The city of Austin's Bright Green Future Grants program, an initiative of the Office of Sustainability, surpassed $1 million in funds distributed since its inception in 2012. The landmark was announced in a city press release Wednesday.
This landmark achievement demonstrates the program's commitment to fostering environmental education
Initiated with the vision of inspiring young environmental stewards among K-12 students in the Austin area, the program has grown from its first three projects to 555 of them, involving an estimated 140,000 students. The program’s expansion was made possible through collaboration among community nonprofit partners and various city departments, including the Office of Sustainability, Austin Resource Recovery, the Austin Transportation Department, Austin Water, the Urban Forestry Program of the Development Services Department, and the Watershed Protection Department
“This program’s remarkable achievement illustrates what we often say in sustainability — that each small action adds up to a big impact,” said the city's Zach Baumer. “We are immensely proud of this program and the role it has played for more than a decade in fostering environmental education and climate action in local schools.”
The grants fund a variety of school campus-based projects, including composting systems, rainwater harvesting, organic gardens, rain gardens, bicycle academies, and wildlife habitats. The $1 million milestone was reached with the announcement of funded projects for the 2023-24 school year, detailed below.
Funded Projects for the 2023-24 School Year
The program will fund 51 student-led sustainability projects across 43 schools this year, which are expected to benefit approximately 12,000 students.
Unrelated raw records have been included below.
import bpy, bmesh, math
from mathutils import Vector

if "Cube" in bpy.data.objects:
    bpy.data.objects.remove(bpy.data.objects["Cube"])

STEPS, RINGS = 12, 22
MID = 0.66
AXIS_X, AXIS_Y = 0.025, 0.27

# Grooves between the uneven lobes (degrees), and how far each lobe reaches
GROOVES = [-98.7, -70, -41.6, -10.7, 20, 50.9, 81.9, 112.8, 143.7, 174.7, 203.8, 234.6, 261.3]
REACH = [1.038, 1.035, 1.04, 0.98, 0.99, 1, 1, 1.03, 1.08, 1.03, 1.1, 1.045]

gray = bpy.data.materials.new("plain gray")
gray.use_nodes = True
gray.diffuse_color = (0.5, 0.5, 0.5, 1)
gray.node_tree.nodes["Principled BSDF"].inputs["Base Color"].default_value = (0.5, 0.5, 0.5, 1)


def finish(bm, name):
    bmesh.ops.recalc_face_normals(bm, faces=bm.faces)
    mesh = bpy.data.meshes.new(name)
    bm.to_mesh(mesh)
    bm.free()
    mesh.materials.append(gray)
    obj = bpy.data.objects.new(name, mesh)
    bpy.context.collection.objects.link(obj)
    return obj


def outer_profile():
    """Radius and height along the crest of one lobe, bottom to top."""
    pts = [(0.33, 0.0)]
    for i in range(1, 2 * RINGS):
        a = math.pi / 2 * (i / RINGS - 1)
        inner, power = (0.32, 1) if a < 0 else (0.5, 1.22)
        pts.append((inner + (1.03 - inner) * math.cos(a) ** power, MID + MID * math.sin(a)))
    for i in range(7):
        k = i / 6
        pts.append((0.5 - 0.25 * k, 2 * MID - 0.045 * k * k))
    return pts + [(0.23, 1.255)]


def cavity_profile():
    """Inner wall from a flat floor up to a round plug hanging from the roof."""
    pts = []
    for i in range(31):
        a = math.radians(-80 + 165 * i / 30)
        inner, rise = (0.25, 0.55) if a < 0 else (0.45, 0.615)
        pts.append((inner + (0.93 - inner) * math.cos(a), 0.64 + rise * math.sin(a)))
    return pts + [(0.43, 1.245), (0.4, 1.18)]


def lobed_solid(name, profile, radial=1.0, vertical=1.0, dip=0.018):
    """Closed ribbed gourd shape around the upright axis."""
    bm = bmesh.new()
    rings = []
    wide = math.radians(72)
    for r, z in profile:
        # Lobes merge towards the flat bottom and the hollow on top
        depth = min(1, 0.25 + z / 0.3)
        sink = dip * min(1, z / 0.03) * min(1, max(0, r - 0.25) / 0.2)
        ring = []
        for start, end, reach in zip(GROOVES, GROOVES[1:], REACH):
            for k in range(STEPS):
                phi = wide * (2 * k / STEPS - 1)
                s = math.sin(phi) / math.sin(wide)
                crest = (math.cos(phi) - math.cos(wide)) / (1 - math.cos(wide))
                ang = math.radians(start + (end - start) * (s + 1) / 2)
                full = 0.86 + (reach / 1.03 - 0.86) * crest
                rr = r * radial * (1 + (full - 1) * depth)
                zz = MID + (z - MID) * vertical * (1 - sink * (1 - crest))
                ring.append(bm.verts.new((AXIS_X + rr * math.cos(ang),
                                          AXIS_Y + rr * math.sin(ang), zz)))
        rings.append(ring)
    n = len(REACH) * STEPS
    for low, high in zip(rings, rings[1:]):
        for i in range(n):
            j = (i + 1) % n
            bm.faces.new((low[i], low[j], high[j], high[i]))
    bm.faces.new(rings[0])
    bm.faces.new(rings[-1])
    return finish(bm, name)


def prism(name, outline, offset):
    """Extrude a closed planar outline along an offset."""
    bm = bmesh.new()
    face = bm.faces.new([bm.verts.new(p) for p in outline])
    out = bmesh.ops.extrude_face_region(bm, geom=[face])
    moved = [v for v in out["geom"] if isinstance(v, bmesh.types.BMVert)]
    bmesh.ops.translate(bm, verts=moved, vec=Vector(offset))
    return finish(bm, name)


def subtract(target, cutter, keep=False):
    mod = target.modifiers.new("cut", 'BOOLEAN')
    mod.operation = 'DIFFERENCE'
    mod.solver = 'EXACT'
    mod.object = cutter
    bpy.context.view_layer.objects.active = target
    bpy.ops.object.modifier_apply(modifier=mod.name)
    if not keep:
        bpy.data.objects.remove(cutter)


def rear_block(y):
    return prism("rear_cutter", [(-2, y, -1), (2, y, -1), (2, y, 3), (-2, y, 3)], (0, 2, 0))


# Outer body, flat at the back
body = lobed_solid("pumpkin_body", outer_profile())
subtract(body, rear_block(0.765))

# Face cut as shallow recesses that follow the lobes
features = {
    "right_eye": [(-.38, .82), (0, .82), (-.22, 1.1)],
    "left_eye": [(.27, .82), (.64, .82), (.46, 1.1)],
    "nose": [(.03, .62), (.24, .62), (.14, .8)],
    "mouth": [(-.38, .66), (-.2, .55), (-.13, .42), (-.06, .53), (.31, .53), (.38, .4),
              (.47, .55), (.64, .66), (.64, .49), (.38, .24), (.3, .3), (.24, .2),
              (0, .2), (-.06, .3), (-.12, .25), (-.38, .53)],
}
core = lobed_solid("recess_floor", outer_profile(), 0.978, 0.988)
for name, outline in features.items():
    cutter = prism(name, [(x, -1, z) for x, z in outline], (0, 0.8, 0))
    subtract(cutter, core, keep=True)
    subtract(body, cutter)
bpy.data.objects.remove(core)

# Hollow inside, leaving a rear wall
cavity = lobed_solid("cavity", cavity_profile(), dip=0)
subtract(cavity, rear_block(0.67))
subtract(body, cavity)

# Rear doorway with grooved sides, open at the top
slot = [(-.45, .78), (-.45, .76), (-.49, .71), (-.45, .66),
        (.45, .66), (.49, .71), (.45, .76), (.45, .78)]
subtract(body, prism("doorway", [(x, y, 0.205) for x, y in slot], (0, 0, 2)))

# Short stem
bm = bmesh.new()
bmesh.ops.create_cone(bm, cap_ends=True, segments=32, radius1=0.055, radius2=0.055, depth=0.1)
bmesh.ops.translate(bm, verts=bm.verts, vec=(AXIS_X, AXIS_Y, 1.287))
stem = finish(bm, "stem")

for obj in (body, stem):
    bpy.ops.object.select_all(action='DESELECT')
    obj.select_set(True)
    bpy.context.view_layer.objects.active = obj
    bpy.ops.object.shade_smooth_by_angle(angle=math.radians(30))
Over half of the schools receiving a grant qualify for Title 1 funding, which include a larger percentage of students from low-income families. These projects will offer hands-on learning opportunities, make school campuses greener, and provide tangible benefits to surrounding neighborhoods.
The Office of Sustainability received 113 applications from 57 schools. Projects were selected from every Austin City Council District, representing schools in Austin ISD, Leander ISD, Del Valle ISD, and several private schools. Each grantee will receive up to $3,000 to implement their project. The following projects were awarded funding through a competitive process:
Students will connect with nature and breathe fresh air in outdoor classrooms at Govalle, Blackshear, Casey, Joslin, Linder, Oak Hill, Overton, Pleasant Hill, Reilly, Rodriguez, St. Elmo, Travis Heights, and Zavala Elementary Schools, Uphaus Early Childhood Center, Garza High School, and Los Amiguitos Immersion, Nature and Community School.
Bicycle clubs will teach students how to safely ride bikes at Allison, Harris, Hart, Houston, Langford, Oak Springs, Ortega, Overton, Perez, Reilly, Rodriguez, Sanchez, and St. Elmo Elementary Schools, and Marshall Middle School.
Rain garden projects at Kocurek Elementary School, Whole Life Learning Center, Western Oaks Montessori, and the Ivy Brook Academy will help conserve water, provide native plant education, and minimize soil erosion.
School gardens at Dawson and Hillcrest Elementary Schools, Summit Christian Academy, Ann Richards School, Bailey Middle School, Cardinal Point Learning Center, St. Louis Catholic School, and Stephen F. Austin High School will help students learn how to grow healthy food.
Brentwood, Sunset Valley, Newton Collins, and Zavala Elementary Schools, and Summit Christian Academy will plant wildlife gardens that provide habitat for native pollinators and birds.
Students at Magnolia Montessori will create a recycling and composting program for students and their families.
Planting and caring for trees at Blackshear Elementary School and Vandegrift High School will help students appreciate and understand the vital role of trees in our environment.
- Ivy Brook Academy will educate students and community members about the benefits of energy conservation.